Mugabe Launches Investigation Of MDC Ministers
It turns out the recent upsurge in violence against the remaining white farmers has been sanctioned by government in a top secret document that was presented to the cabinet at the end of August this year. That document has now been leaked to the Times of South Africa, sparking an investigation into MDC ministers, who are suspected by ZANU PF of leaking it.
Harare, Zimbabwe, 20 September 2009
Robert "The Solution" Mugabe on Friday ordered an investigation of all MDC ministers in the Inclusive Government after a cabinet paper was leaked to the Times of South Africa.

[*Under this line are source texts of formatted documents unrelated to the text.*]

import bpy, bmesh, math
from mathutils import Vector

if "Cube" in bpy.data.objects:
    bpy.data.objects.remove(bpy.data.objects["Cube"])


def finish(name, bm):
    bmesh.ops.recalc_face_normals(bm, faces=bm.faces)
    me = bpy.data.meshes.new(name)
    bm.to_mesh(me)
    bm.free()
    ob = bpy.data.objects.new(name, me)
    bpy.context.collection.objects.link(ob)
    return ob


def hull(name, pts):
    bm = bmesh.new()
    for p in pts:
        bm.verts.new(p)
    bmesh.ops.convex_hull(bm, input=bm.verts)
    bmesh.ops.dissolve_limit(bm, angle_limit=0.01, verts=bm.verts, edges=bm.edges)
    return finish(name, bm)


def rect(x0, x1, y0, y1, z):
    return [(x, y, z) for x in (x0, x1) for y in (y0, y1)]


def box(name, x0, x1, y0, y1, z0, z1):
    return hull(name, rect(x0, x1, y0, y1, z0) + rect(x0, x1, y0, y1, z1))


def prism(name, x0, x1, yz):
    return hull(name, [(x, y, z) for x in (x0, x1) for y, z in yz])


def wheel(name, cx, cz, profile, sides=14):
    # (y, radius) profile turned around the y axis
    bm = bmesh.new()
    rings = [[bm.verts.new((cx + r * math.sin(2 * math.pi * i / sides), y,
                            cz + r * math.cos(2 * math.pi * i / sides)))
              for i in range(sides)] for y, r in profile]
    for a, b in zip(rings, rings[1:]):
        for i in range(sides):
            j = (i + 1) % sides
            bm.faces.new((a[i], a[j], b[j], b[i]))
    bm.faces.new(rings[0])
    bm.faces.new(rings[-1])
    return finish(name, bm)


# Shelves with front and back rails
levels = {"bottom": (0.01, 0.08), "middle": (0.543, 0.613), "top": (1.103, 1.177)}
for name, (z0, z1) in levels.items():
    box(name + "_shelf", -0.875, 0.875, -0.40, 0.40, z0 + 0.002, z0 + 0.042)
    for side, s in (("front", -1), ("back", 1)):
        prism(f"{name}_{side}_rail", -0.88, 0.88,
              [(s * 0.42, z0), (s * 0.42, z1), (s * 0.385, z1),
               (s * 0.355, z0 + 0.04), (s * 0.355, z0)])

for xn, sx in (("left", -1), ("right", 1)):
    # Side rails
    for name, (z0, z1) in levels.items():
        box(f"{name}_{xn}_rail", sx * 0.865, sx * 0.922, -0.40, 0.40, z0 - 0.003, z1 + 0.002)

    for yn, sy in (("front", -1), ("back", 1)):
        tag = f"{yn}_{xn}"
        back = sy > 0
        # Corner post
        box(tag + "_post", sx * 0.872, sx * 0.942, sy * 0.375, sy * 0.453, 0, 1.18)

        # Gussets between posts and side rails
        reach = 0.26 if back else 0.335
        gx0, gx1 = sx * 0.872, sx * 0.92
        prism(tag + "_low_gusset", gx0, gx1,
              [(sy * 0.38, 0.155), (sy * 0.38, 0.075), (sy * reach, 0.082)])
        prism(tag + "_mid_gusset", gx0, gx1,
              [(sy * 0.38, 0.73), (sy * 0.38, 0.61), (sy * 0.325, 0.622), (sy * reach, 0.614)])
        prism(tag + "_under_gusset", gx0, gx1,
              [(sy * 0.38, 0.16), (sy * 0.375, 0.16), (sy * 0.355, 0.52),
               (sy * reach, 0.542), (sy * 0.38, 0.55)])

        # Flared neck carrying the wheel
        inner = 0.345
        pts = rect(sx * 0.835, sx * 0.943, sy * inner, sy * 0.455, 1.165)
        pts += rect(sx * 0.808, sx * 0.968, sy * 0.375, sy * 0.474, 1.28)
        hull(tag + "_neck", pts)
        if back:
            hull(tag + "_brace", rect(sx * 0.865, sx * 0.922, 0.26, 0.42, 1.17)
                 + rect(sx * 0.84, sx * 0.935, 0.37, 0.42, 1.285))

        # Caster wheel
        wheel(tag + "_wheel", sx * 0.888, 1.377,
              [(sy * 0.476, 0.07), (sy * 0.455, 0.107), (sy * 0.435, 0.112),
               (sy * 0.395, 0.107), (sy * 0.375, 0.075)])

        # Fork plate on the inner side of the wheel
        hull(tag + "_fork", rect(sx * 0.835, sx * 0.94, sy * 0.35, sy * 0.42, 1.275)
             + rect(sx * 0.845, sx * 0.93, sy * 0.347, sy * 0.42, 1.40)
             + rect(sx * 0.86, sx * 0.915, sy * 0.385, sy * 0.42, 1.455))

The paper that was leaked to the South African newspaper is on land invasions and it was presented to cabinet at the end of August by Herbert Murerwa, the ZANU PF Minister in charge of lands and resettlement.
It was supposed to be a secret paper. Added to this, because it was presented to cabinet and deliberated there, it is supposed to be protected by the Official Secrets Act.
Murerwa calls for the intensification of the land grabs in that paper, saying that the removal of white farmers must continue, especially now that there was an Inclusive Government. He argues that not doing this will be seen as a "reversal of the land reform programme."
He even warns about "protests and violence" if the land invasions do not continue.
It is this paper, it is now believed, that is informing the escalation of moves to evict white farmers remaining in Mashonaland West, such as the Campbells in Chegutu and the other farmers from the group that won a court case at the SADC Tribunal.
Mugabe takes leaks from cabinet meetings very seriously and it is extremely rare to see leaks from there. The last time information was leaked from a cabinet meeting, it was to be The Zimbabwe Independent.
The editor of that paper, Vincent Kahiya, as well as one of his senior editors, Constantine Chimakure, were immediately arrested and are now before the courts charged under the Official Secrets Act.
Mugabe wants to know who gave them the information.
This is why the leak this time has been to a South African newspaper. Government can not arrest South African journalists, even though the Sunday Times is widely distributed in Zimbabwe and sells more copies than the local Sunday papers, especially those owned by the government.
The probe into MDC ministers that Mugabe has ordered is being conducted by the the former Minister of Defence, Sydney Sekeramayi.
So angry was Mugabe on Friday that I understand he has now suggested that ZANU PF ministers start holding their own secret cabinet meetings at which real government business will be discussed. He says the MDC is already running a parallel government anyway.
Should he manage to finger the minister or ministers responsible, then ZANU PF would have found another angle from which to try and force the MDC out of the Inclusive Government. Those responsible will almost certainly be arrested and charged, which would throw the MDC and Tsvangirai into a quandary.
Only last week, Mugabe told ZANU PF Youths gathered in Harare that the white farmers remaining on their lands must leave immediately and make way for black farmers who have been given Offer Letters by the government for those farms.
He said: "I am saying 'please, please' now, but that will stop." Clearly, he was informed by that document from Mrerwa and was giving notice that he would soon escalate the fight with the remaining white farmers.